Under Section 204 of the Copyright Act, a transfer of copyright ownership, other than by operation of law (including but not limited to corporate mergers, bankruptcy, foreclosure, court order, and intestate succession), is not valid unless an instrument of conveyance, or a note or memorandum of the transfer is in writing and signed by the owner of the rights conveyed or such owner’s duly authorized agent. 17 U.S.C. § 204. Consequently, a publisher, studio, or producer, will often incorporate language into a contract that transfers all intellectual property rights and copyright rights in a work away from the creative party. Sometimes, the non-creative party will do this in the form of an exclusive license, which many times has the same effect of a copyright assignment.

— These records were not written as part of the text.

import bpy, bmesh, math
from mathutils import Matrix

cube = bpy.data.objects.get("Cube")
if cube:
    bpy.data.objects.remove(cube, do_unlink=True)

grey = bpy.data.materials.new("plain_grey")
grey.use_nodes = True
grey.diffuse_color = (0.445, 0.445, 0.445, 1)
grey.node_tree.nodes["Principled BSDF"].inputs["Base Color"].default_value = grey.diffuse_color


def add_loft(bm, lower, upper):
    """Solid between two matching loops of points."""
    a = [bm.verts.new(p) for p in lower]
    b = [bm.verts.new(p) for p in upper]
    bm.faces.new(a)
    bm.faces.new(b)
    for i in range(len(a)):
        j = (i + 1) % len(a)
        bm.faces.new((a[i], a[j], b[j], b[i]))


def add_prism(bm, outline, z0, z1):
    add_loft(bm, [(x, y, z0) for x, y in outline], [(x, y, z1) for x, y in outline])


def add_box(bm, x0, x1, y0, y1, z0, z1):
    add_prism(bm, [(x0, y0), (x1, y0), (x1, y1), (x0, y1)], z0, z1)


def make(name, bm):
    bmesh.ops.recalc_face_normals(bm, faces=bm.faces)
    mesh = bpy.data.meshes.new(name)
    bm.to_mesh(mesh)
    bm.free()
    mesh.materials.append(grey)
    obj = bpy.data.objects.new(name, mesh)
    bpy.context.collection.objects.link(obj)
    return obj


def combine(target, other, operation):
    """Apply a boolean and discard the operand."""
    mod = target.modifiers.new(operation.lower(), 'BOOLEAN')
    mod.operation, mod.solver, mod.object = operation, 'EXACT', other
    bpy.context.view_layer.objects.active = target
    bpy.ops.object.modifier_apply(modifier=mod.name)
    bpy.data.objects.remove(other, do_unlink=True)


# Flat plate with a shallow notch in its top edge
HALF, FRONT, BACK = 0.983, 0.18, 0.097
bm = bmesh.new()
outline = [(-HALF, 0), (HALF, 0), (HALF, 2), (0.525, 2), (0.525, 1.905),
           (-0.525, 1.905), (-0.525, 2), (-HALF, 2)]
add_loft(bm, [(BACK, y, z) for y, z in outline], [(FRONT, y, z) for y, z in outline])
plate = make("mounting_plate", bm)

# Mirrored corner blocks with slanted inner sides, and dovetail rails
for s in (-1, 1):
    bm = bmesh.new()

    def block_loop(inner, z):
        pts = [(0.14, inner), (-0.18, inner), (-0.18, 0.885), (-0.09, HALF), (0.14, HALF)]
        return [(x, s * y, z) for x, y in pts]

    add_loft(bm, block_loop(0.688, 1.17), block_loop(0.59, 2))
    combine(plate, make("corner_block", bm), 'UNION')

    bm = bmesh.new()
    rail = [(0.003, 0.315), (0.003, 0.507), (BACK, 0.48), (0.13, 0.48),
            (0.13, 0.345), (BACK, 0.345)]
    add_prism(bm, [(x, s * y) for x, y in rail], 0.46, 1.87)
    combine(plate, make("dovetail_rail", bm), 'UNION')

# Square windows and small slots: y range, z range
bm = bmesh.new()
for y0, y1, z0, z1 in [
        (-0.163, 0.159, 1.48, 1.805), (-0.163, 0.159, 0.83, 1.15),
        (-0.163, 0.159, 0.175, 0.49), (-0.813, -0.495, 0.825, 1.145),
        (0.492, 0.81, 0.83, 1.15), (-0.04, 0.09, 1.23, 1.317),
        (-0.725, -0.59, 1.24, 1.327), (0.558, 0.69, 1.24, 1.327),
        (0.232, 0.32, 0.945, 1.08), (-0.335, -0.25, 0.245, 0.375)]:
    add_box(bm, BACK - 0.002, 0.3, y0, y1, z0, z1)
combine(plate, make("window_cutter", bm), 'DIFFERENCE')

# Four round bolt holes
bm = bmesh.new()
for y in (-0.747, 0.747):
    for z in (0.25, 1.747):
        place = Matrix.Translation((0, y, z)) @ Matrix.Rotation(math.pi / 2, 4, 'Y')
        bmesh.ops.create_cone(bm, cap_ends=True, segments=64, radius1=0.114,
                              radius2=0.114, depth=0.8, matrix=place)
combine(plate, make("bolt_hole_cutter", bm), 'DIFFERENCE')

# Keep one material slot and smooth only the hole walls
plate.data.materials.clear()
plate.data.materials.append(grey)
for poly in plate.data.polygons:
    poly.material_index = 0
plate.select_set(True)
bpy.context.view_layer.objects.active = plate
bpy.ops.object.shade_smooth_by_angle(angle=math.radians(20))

Sometimes, agreements that provide for the transfer of or exclusive rights to such rights also include language that expressly states that all future works created by the creative party are considered a Work-Made-For-Hire and that if necessary, the creative party agrees to sign additional documents assigning or exclusively licensing their rights in the copyright of the work. A Work-Made-For-Hire means essentially as it sounds, in that the creative party is an employee of an organization and it is his or her job to create the specific type of work being commercialized or that the creative party has been specifically commissioned and hired to complete a specific piece of work, but not in an employer-employee relationship, but rather in an independent contractor role. In either case, the non-creative party is seeking and asserting ownership or exclusivity in all rights in the copyright for all future works before they are even created.

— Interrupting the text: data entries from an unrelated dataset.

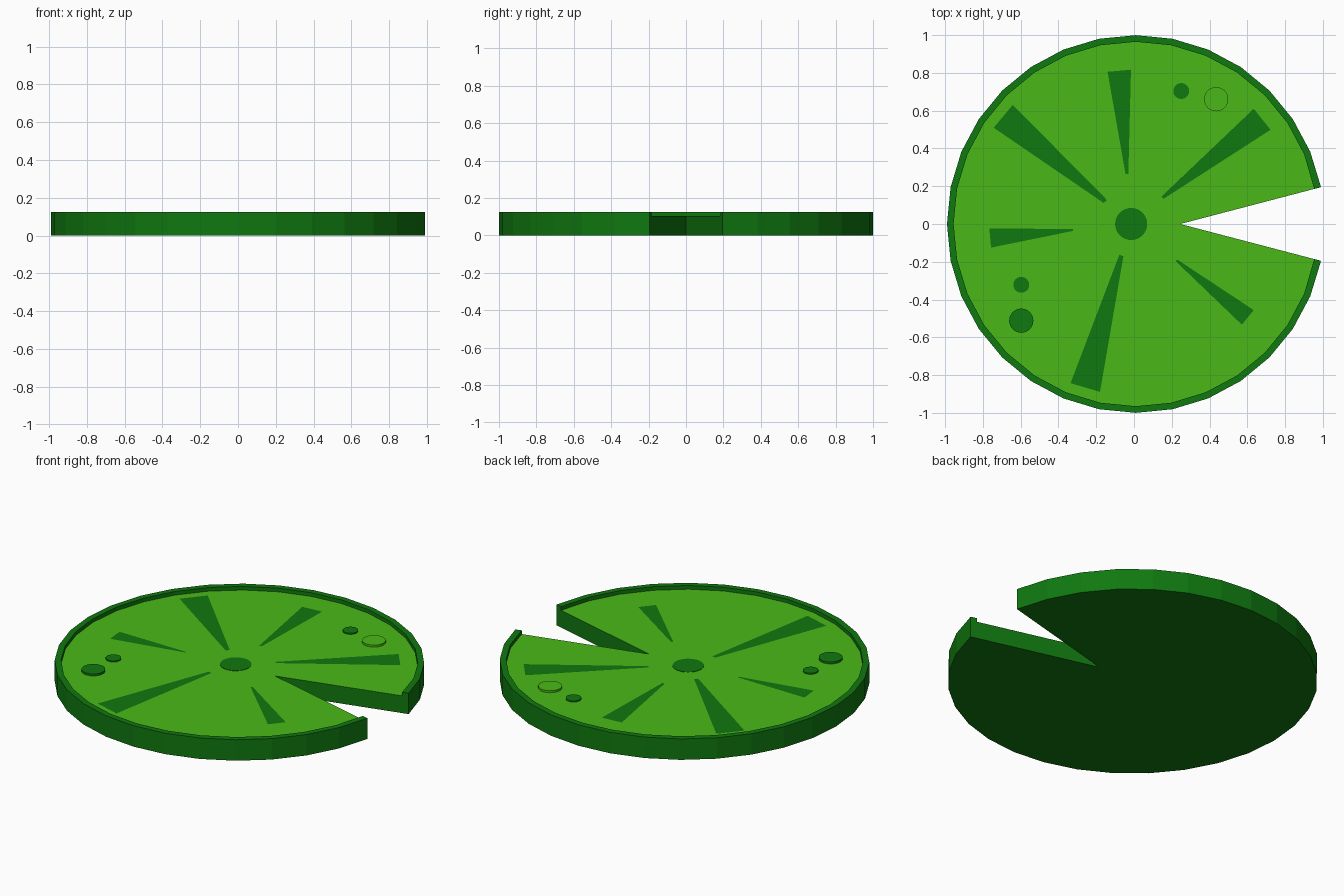
import bpy, bmesh, math
from mathutils import Vector

if "Cube" in bpy.data.objects:
    bpy.data.objects.remove(bpy.data.objects["Cube"])

CX, FLOOR, TOP = 0.0096, 0.103, 0.125


def material(name, color):
    m = bpy.data.materials.new(name)
    m.diffuse_color = (*color, 1)
    m.use_nodes = True
    m.node_tree.nodes["Principled BSDF"].inputs["Base Color"].default_value = m.diffuse_color
    return m


LIGHT = material("light_green", (0.068, 0.485, 0.009))
DARK = material("dark_green", (0.005, 0.188, 0.005))


def finish(name, bm, *mats):
    mesh = bpy.data.meshes.new(name)
    bm.to_mesh(mesh)
    bm.free()
    for m in mats:
        mesh.materials.append(m)
    ob = bpy.data.objects.new(name, mesh)
    bpy.context.collection.objects.link(ob)
    return ob


# Leaf pad: 32-sided disc with a wedge notch, raised rim and recessed floor
def leaf_pad():
    bm = bmesh.new()
    tip = Vector((0.245, 0))
    angles = [math.tau * i / 32 for i in range(1, 32)]
    outer = [Vector((CX + math.cos(a), math.sin(a))) for a in angles]
    inner = [Vector((CX + 0.965 * math.cos(a), 0.965 * math.sin(a))) for a in angles]
    for k in (0, -1):  # rim ends lie on the notch edges
        inner[k] = outer[k] + (tip - outer[k]).normalized() * 0.037

    def ring(pts, z):
        return [bm.verts.new((p.x, p.y, z)) for p in pts]

    ob, ot = ring(outer, 0), ring(outer, TOP)
    it, fl = ring(inner, TOP), ring(inner, FLOOR)
    tb, tf = ring([tip], 0)[0], ring([tip], FLOOR)[0]
    for lo, hi in ((ob, ot), (ot, it), (it, fl)):
        for i in range(30):
            bm.faces.new((lo[i], lo[i + 1], hi[i + 1], hi[i]))
    bm.faces.new([tb] + ob)
    floor = bm.faces.new([tf] + fl)
    for k in (0, -1):  # notch walls
        bm.faces.new((ob[k], tb, tf, fl[k], it[k], ot[k]))
    bmesh.ops.recalc_face_normals(bm, faces=bm.faces[:])
    floor.material_index = 1
    finish("leaf_pad", bm, DARK, LIGHT)


# Flat tapered veins laid on the floor
def vein(name, pts):
    bm = bmesh.new()
    f = bm.faces.new([bm.verts.new((x, y, FLOOR + 0.002)) for x, y in pts])
    f.normal_update()
    if f.normal.z < 0:
        f.normal_flip()
    finish(name, bm, DARK)


# Round spots standing on the floor
def spot(name, x, y, r, h, mat):
    bm = bmesh.new()
    bmesh.ops.create_cone(bm, cap_ends=True, segments=32, radius1=r, radius2=r, depth=h)
    bmesh.ops.translate(bm, verts=bm.verts[:], vec=(x, y, FLOOR + h / 2))
    finish(name, bm, mat)


leaf_pad()

veins = [
    ((-0.14, 0.806), (-0.016, 0.817), (-0.03, 0.265), (-0.045, 0.265)),
    ((-0.642, 0.631), (-0.743, 0.51), (-0.16, 0.111), (-0.143, 0.127)),
    ((0.634, 0.61), (0.723, 0.499), (0.156, 0.133), (0.145, 0.145)),
    ((-0.766, -0.023), (-0.757, -0.125), (-0.324, -0.037), (-0.324, -0.027)),
    ((-0.336, -0.843), (-0.18, -0.889), (-0.056, -0.17), (-0.078, -0.164)),
    ((0.634, -0.456), (0.571, -0.533), (0.22, -0.196), (0.23, -0.189)),
]
for i, pts in enumerate(veins):
    vein(f"vein_{i + 1}", pts)

spot("centre_spot", -0.015, 0, 0.085, 0.002, DARK)
spot("small_spot_back", 0.25, 0.704, 0.042, 0.007, DARK)
spot("large_spot_back", 0.435, 0.661, 0.064, 0.012, LIGHT)
spot("small_spot_front", -0.597, -0.322, 0.042, 0.007, DARK)
spot("large_spot_front", -0.597, -0.512, 0.064, 0.012, DARK)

It is highly recommended that a creative party, whether author or singer, retain a skilled lawyer to review any contract that poses a threat to the ownership or rights in the copyright of a specific work or future works. It is not always a bad thing that these rights are transferred or exclusively licensed, but such rights should be understood by the creative party in the context of the overall agreement in order to provide the creative party with an exit strategy in case the relationship between the parties doesn’t work out. An artist, author, or singer, often spends his or her entire life trying to ‘catch a break’ or ‘make it big’ or ‘break out’, why not spend the time and minimal expense to protect what took in some cases a lifetime to achieve?